[00:00:00:27] Climate change, basically, is a game changer. It's no longer we could assume that the future is going to look like the past. Actually, we are-- I mean, it's being now quite accepted, broadly, that the future is going to be different. The future is going to change. Even if we take significant mitigation efforts, there is going to be still a level of climate change that we are going to have to adapt to.
[00:00:29:28] Something that distinguishes my work from many others is we don't tend to focus on global climate, per se, but we tend to focus on climate processes at the regional scale. And understand how global climate change might impact regional climates.
[00:00:47:01] Address things like how climate change is going to impact agriculture in the American Midwest. How climate change is going to impact the availability of water in the Nile river basin. How climate change may impact malaria incidence and transmission in West Africa.
[00:01:03:10] In a way, we provide a bridge between what the global models are projecting is going to be significant changes in the future, to phenomena and processes that are really important for society. I think the general picture is you have communities in Africa and in Asia that do not have the capacity to adapt to climate change. Actually, they don't have the capacity to even adapt to climate variability and deal with climate variability. And climate change would add another layer of challenges. And those societies are not ready to, basically, adapt to those.

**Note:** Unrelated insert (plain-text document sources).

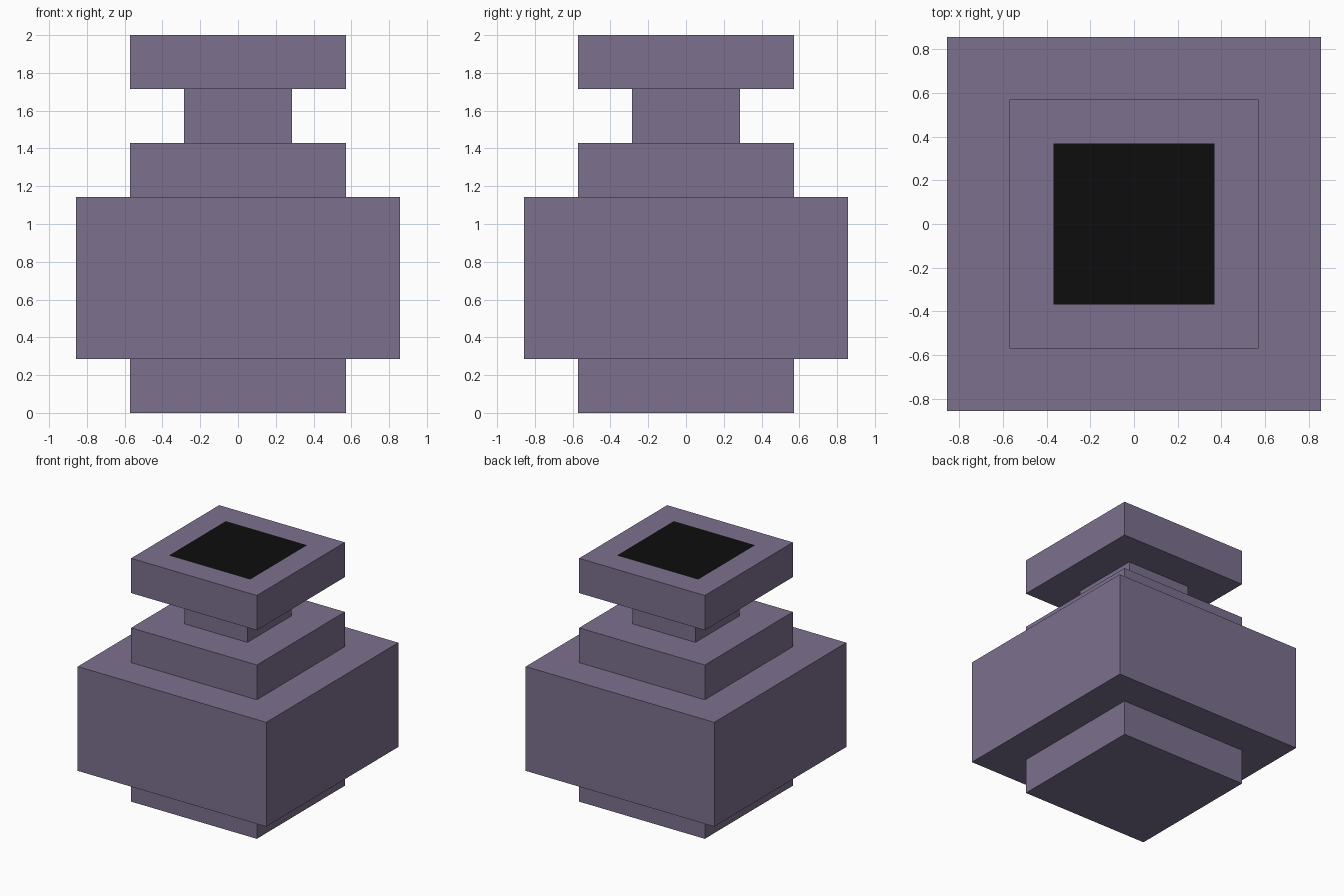
import bpy, bmesh

if "Cube" in bpy.data.objects:
    bpy.data.objects.remove(bpy.data.objects["Cube"])

U = 2 / 7  # the model is laid out on a grid of seven units


def material(name, rgb):
    m = bpy.data.materials.new(name)
    m.diffuse_color = (*rgb, 1)
    m.use_nodes = True
    m.node_tree.nodes["Principled BSDF"].inputs["Base Color"].default_value = m.diffuse_color
    return m


purple = material("dusty purple", (0.202, 0.160, 0.270))
black = material("black", (0.004, 0.004, 0.004))


def block(name, half, z0, z1, opening=None):
    """Square block; an optional dark square is inset in its top face."""
    bm = bmesh.new()
    bmesh.ops.create_cube(bm, size=1)
    for v in bm.verts:
        v.co.x *= 2 * half
        v.co.y *= 2 * half
        v.co.z = z1 if v.co.z > 0 else z0
    bm.normal_update()
    if opening:
        top = [f for f in bm.faces if f.normal.z > 0.9]
        bmesh.ops.inset_region(bm, faces=top, thickness=half - opening)
        top[0].material_index = 1
    mesh = bpy.data.meshes.new(name)
    bm.to_mesh(mesh)
    bm.free()
    mesh.materials.append(purple)
    if opening:
        mesh.materials.append(black)
    bpy.context.collection.objects.link(bpy.data.objects.new(name, mesh))


# Stacked parts of the pot, bottom to top
block("foot", 2 * U, 0, U)
block("belly", 3 * U, U, 4 * U)
block("shoulder", 2 * U, 4 * U, 5 * U)
block("neck", U, 5 * U, 6 * U)
block("lip", 2 * U, 6 * U, 7 * U, opening=U)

[00:01:51:14] It offers great opportunities for young people who are looking to make careers studying the environment, studying climate system, and doing that in ways that really could have significant impacts on society. That would really make a difference, in terms of, improving the ability of the human society to live in sustainable ways. And to be able to utilize the resources and conserve them for future generation at the same time.